Perhaps unsurprisingly, Lembong saw the chance for campaigning to extend to a second round, even though Prabowo leads in the opinion polls.
Speaking for the third ticket, that of Ganjar Pranowo and Mahfud Mohommed, was Andika Perkasa, deputy chair of the campaign team. He is a four-star general, a past armed forces commander under Jokowi and earned a PhD from George Washington University. He was asked how Ganjar differs from his two rivals, responding that the former Central Java Governor can be a fast mover to get things done. He pointed to differences in foreign policy emphasis from Jokowi, particularly with regard to China, saying that Ganjar would restart the offshore oil drilling north of the Natuna islands group, an activity Jokowi suspended due to Beijing complaints.
The candidates themselves had addressed foreign policy matters in a formal debate, but a two-minute limit for answers in the televised event meant hot-coal issues were inadequately addressed. The USINDO series allowed questioners to ask at length and for the representative to reply without any cut-off from the moderator.
Lembong, for example, was asked what ideas Anies has to mitigate the damage done by climate change, explaining that the candidate believes in underwriting risks for development of renewable energy that would otherwise be excessive for the private sector to bear. He said Anies wanted to develop transparent mechanisms to underwrite some of the exploration risk.

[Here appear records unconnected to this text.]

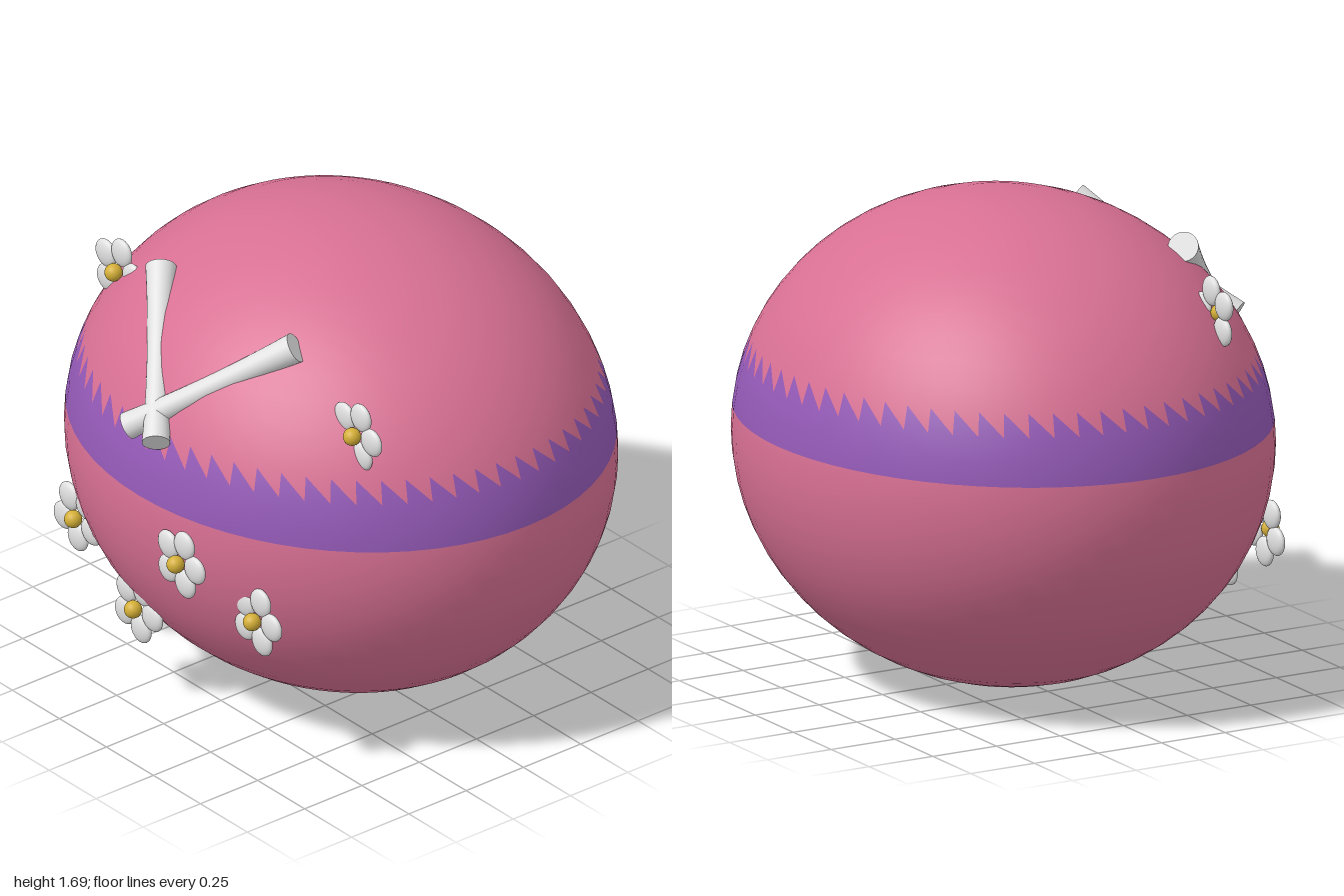
import * as THREE from 'three';

const mat = (name, color) => {
  const m = new THREE.MeshStandardMaterial({ color });
  m.name = name;
  return m;
};

// Ellipsoid shell whose faces are sorted into a main group and a saw-toothed band group
function bodyGeometry() {
  const cols = 64, rows = 32;
  const geo = new THREE.SphereGeometry(1, cols, rows);
  const pos = geo.attributes.position, idx = geo.index.array;
  const lat = (row) => Math.sin((row * Math.PI) / rows);
  const low = lat(1), high = (2 * lat(3) + lat(4)) / 3 + 0.005;
  const shell = [], band = [];
  for (let i = 0; i < idx.length; i += 3) {
    const tri = [idx[i], idx[i + 1], idx[i + 2]];
    const y = tri.reduce((s, v) => s + pos.getY(v), 0) / 3;
    (y > low && y < high ? band : shell).push(...tri);
  }
  geo.setIndex([...shell, ...band]);
  geo.clearGroups();
  geo.addGroup(0, shell.length, 0);
  geo.addGroup(shell.length, band.length, 1);
  geo.scale(1, 0.845, 0.89);
  return geo;
}

// Rod with a narrow waist and flared, flat ends
function boneGeometry(length) {
  const geo = new THREE.CylinderGeometry(1, 1, length, 24, 12);
  const pos = geo.attributes.position;
  for (let i = 0; i < pos.count; i++) {
    const t = pos.getY(i) / length + 0.5;
    const r = 0.039 + 0.045 * (t - 0.45) ** 2;
    pos.setX(i, pos.getX(i) * r);
    pos.setZ(i, pos.getZ(i) * r);
  }
  return geo;
}

export function createModel() {
  const model = new THREE.Group();
  model.name = 'decoratedEgg';
  const pink = mat('pink', 0xd87093);
  const purple = mat('purple', 0x9359b6);
  const white = mat('white', 0xe0e0e0);
  const gold = mat('gold', 0xd4af37);

  const body = new THREE.Mesh(bodyGeometry(), [pink, purple]);
  body.name = 'bodyWithBand';
  body.position.set(0, 0.85, -0.025);
  model.add(body);

  // Crossed bones
  for (const s of [-1, 1]) {
    const bottom = new THREE.Vector3(-0.075 * s, 1.164, 0.845);
    const top = new THREE.Vector3(0.358 * s, 1.522, 0.468);
    const dir = top.clone().sub(bottom);
    const bone = new THREE.Mesh(boneGeometry(dir.length()), white);
    bone.name = s < 0 ? 'rightBone' : 'leftBone';
    bone.position.copy(bottom).add(top).multiplyScalar(0.5);
    bone.quaternion.setFromUnitVectors(new THREE.Vector3(0, 1, 0), dir.normalize());
    model.add(bone);
  }

  // Five-petalled flowers: x, y, z, turn in degrees
  const petalGeo = new THREE.SphereGeometry(1, 20, 14).scale(0.052, 0.05, 0.02);
  const centreGeo = new THREE.SphereGeometry(0.031, 20, 14);
  const flowers = [
    [0.23, 0.775, 0.865, 2], [0.487, 0.62, 0.742, 3], [-0.54, 0.545, 0.68, -18],
    [-0.18, 0.365, 0.714, -5], [-0.642, 1.364, 0.42, 5], [0.667, 1.315, 0.453, 2],
  ];
  flowers.forEach(([x, y, z, turn], n) => {
    const flower = new THREE.Group();
    flower.name = `flower${n + 1}`;
    flower.position.set(x, y, z);
    for (let i = 0; i < 5; i++) {
      const a = THREE.MathUtils.degToRad(turn + i * 72);
      const petal = new THREE.Mesh(petalGeo, white);
      petal.name = 'petal';
      petal.position.set(0.077 * Math.cos(a), 0.077 * Math.sin(a), 0);
      petal.rotation.z = a;
      flower.add(petal);
    }
    const centre = new THREE.Mesh(centreGeo, gold);
    centre.name = 'flowerCentre';
    centre.position.z = 0.022;
    flower.add(centre);
    model.add(flower);
  });
  return model;
}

A faith leader asked of Anies’ position to protect freedom of religious minorities. Lembong said in the five years Anies was in office, Jakarta built more churches than the previous four governors combined. He was the first governor to build crematoria for the Hindu community. And for the first time in a long time, Lembong said, Jakartans could be pleased that five years went by without any single raid on bars and places of nighttime entertainment by right wing or radical vigilantes. But he notably left out that as governor, Anies engaged hardline Islamic groups, and apparently this association dissuaded them to attack bars and similar outlets on the eve of the Muslim fasting month of Ramadan.
Hashim was quizzed about perceptions of two binding constraints to Indonesia’s economic growth: human capital and governance, and what Prabowo’s plans are for the Corruption Eradication Commission, KPK, and its independence. He was further asked how to improve the quality of the judiciary, which is critical for dispute resolution, especially investor disputes.
Hashim said Prabowo plans to strengthen KPK and its independence by adding “hundreds of investigators.” On the judiciary, Prabowo will increase the salaries of judges, prosecutors as well as the police and military.
An Defence official asked about the South China Sea, and how Prabowo would address “coercive behaviour”. This led Hashim to outline Prabowo’s pledge to increase the Indonesian defence budget from 0.8 per cent of GDP, one of the lowest among the G20 members, to between 1.5-2 per cent of GDP, a boost in spending of up to US$30 billion a year. This wasn’t meant to foreshadow fireworks. On China’s nine-dash-line claim of several thousand square kilometres of Indonesia’s economic zone, Hashim said Indonesia will have “to come to an amicable solution with them.”
“I can’t tell you what it’s going to be like. But we’d like to negotiate. We’d like to avoid conflict,” he said of Prabowo’s thinking.
On Wednesday, Indonesia decides.